While there is a discernible interplay between goodness and darkness (evil), manifested through a myriad of topics, I am conflicted as to whether I would classify this as a Christian novel. It is marketed as such, and while I can extrapolate a general Christian message from the overall content, I still do not feel quite comfortable labeling it as such. I personally don’t think that if a non-Christian were to pick up this book and read it, they would consider it a Christian work without being told so. There is no profanity, just allusions to people cursing, and none of the characters demonstrate any kind of faith in God that I could see. The bits and pieces of the former cult are the only religion demonstrated in the narrative, and naturally Zoe has a bitter and negative view of such, which was reinforced after leaving the cult. I think that with the storyline, Dekker could have really turned this into a fantastic Christian inspirational novel by the last third of the book, and I’m disappointed that it didn’t happen.

Delving into the shadowy realms of military experimentation, neuroscience, and ethics, Nine is not for the faint of heart. There are scenes of and descriptions of torture that I could definitely have done without; while I am not naïve enough to believe that such things don’t happen, a sentence or allusion to the events without details would suffice, for me at least. The topic of abuse in the story is handled better in this regard, and I think that the questions Dekker raises about ethics are important and need to be considered, especially as we are rapidly entering into a new era of digital dependency and artificial intelligence. As we move forward, we, like the characters in Nine, have to determine who we are and wherein our identity lies. Otherwise, we open ourselves up to being controlled by whomever our community—be it small or large—says we should. From a Christian perspective, we have two choices: follow Jesus or follow Satan: “Again Jesus spoke to them, saying, ‘I am the light of the world. Whoever follows me will not walk in darkness, but will have the light of life’” (John 8:12).

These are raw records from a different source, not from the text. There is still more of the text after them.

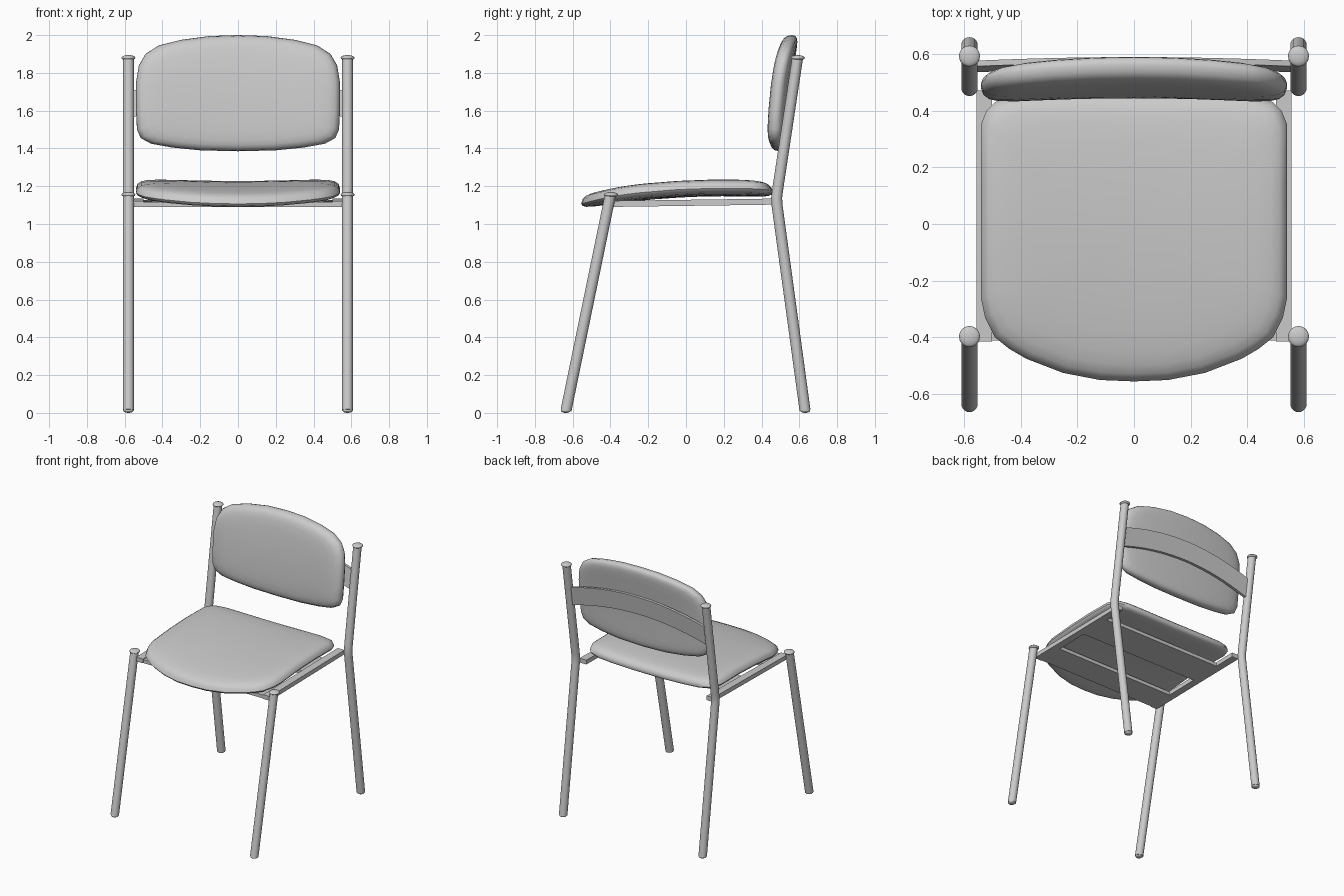
import bpy, bmesh, math
from mathutils import Vector

cube = bpy.data.objects.get("Cube")
if cube:
    bpy.data.objects.remove(cube, do_unlink=True)

grey = bpy.data.materials.new("light grey")
grey.use_nodes = True
grey.diffuse_color = (0.6, 0.6, 0.6, 1)
grey.node_tree.nodes["Principled BSDF"].inputs["Base Color"].default_value = (0.6, 0.6, 0.6, 1)


def finish(name, bm, smooth_angle=None):
    bmesh.ops.recalc_face_normals(bm, faces=bm.faces[:])
    mesh = bpy.data.meshes.new(name)
    bm.to_mesh(mesh)
    bm.free()
    mesh.materials.append(grey)
    obj = bpy.data.objects.new(name, mesh)
    bpy.context.collection.objects.link(obj)
    if smooth_angle:
        bpy.ops.object.select_all(action='DESELECT')
        obj.select_set(True)
        bpy.context.view_layer.objects.active = obj
        bpy.ops.object.shade_smooth_by_angle(angle=math.radians(smooth_angle))
    return obj


def bridge(bm, a, b):
    for i in range(len(a)):
        j = (i + 1) % len(a)
        bm.faces.new((a[i], a[j], b[j], b[i]))


def cushion(name, half, centre, warp):
    """Pad lofted from scaled copies of a mirrored outline; warp(a, b, h) bends it."""
    outline = half + [(-a, b) for a, b in half[-2:0:-1]]
    rim = [(1, 0), (0.985, 0.45), (0.95, 0.72), (0.89, 0.88), (0.8, 0.96)]
    inner = [(s, 1) for s in (0.65, 0.45, 0.25)]
    top = rim + inner
    layers = [(s, -h) for s, h in reversed(top[1:])] + top
    bm = bmesh.new()
    rings = [[bm.verts.new(warp(a * s, centre + (b - centre) * s, h)) for a, b in outline]
             for s, h in layers]
    for lower, upper in zip(rings, rings[1:]):
        bridge(bm, lower, upper)
    for ring, h in ((rings[0], -1), (rings[-1], 1)):
        mid = bm.verts.new(warp(0, centre, h))
        for i in range(len(ring)):
            bm.faces.new((ring[i - 1], ring[i], mid))
    return finish(name, bm, 50)


def tube(name, points, radius, sides=20):
    """Round tube with mitred bends in the plane of constant x."""
    pts = [Vector(p) for p in points]
    bm = bmesh.new()
    rings = []
    for i, p in enumerate(pts):
        d = (pts[min(i + 1, len(pts) - 1)] - pts[max(i - 1, 0)]).normalized()
        side = Vector((1, 0, 0))
        other = d.cross(side)
        rings.append([bm.verts.new(p + radius * (math.cos(t) * side + math.sin(t) * other))
                      for t in (2 * math.pi * k / sides for k in range(sides))])
    for a, b in zip(rings, rings[1:]):
        bridge(bm, a, b)
    bm.faces.new(rings[0])
    bm.faces.new(rings[-1])
    return finish(name, bm, 40)


def button(name, loc, radius, height):
    bm = bmesh.new()
    bmesh.ops.create_uvsphere(bm, u_segments=20, v_segments=10, radius=1)
    bmesh.ops.scale(bm, vec=(radius, radius, height), verts=bm.verts)
    bmesh.ops.translate(bm, vec=loc, verts=bm.verts)
    return finish(name, bm, 60)


def bar(name, x0, x1, y0, y1, thick=0.032):
    """Flat bar following the slight slope of the seat frame."""
    bm = bmesh.new()
    bmesh.ops.create_cube(bm, size=1)
    for v in bm.verts:
        y = y1 if v.co.y > 0 else y0
        v.co = (x1 if v.co.x > 0 else x0, y,
                1.096 + 0.014 * y + (thick if v.co.z > 0 else 0))
    return finish(name, bm)


# Seat pad
seat_half = [(0, .46), (.15, .46), (.3, .457), (.42, .45), (.49, .43), (.52, .40), (.54, .35),
             (.54, .15), (.54, -.05), (.54, -.26), (.525, -.33), (.49, -.40), (.44, -.44),
             (.38, -.475), (.25, -.525), (.12, -.55), (0, -.555)]
cushion("seat_pad", seat_half, -0.03,
        lambda a, b, h: (a, b, 1.175 - 0.12 * (b - 0.2) ** 2 + 0.05 * a * a
                         + h * (0.053 if h > 0 else 0.028)))

# Backrest pad
back_half = [(0, 2), (.15, 1.995), (.3, 1.975), (.42, 1.945), (.49, 1.90), (.525, 1.84),
             (.54, 1.75), (.54, 1.6), (.535, 1.5), (.515, 1.455), (.46, 1.425),
             (.35, 1.405), (.2, 1.39), (0, 1.385)]
cushion("backrest_pad", back_half, 1.68,
        lambda a, b, h: (a, 0.497 + 0.18 * (b - 1.4) ** 2 - 0.08 * a * a
                         - h * (0.055 if h > 0 else 0.04), b))

# Legs, caps, feet and side rails
for side, s in (("left", 1), ("right", -1)):
    x = 0.58 * s
    tube(side + "_front_leg", [(x, -.635, .014), (x, -.40, 1.155)], 0.029)
    tube(side + "_back_leg", [(x, .63, .014), (x, .482, 1.10), (x, .48, 1.14), (x, .485, 1.18),
                              (x, .59, 1.875)], 0.029)
    button(side + "_front_cap", (x, -.397, 1.155), 0.037, 0.014)
    button(side + "_back_cap", (x, .592, 1.88), 0.037, 0.014)
    button(side + "_front_foot", (x, -.636, .013), 0.027, 0.013)
    button(side + "_back_foot", (x, .631, .013), 0.027, 0.013)
    inner, outer = 0.5 * s, 0.556 * s
    bar(side + "_seat_rail", min(inner, outer), max(inner, outer), -.415, .47)

# Slats beneath the seat
bar("rear_slat", -.5, .5, .05, .30, 0.026)
bar("front_slat", -.5, .5, -.41, -.21, 0.026)

# Arched band behind the backrest
bm = bmesh.new()
rings = []
steps = 20
for i in range(steps + 1):
    t = 2 * i / steps - 1
    rise = 0.09 * (1 - t * t)
    ring = []
    for dz, dy in ((-.07, -.01), (.07, -.01), (.07, .01), (-.07, .01)):
        z = 1.63 + rise + dz
        ring.append(bm.verts.new((0.575 * t, 0.481 + 0.15 * (z - 1.14) + dy, z)))
    rings.append(ring)
for a, b in zip(rings, rings[1:]):
    bridge(bm, a, b)
bm.faces.new(rings[0])
bm.faces.new(rings[-1])
finish("backrest_band", bm, 30)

I received a complimentary copy of this book from Revell and was under no obligation to post a positive review. All opinions are my own.

My rating: 4 stars ♥♥♥♥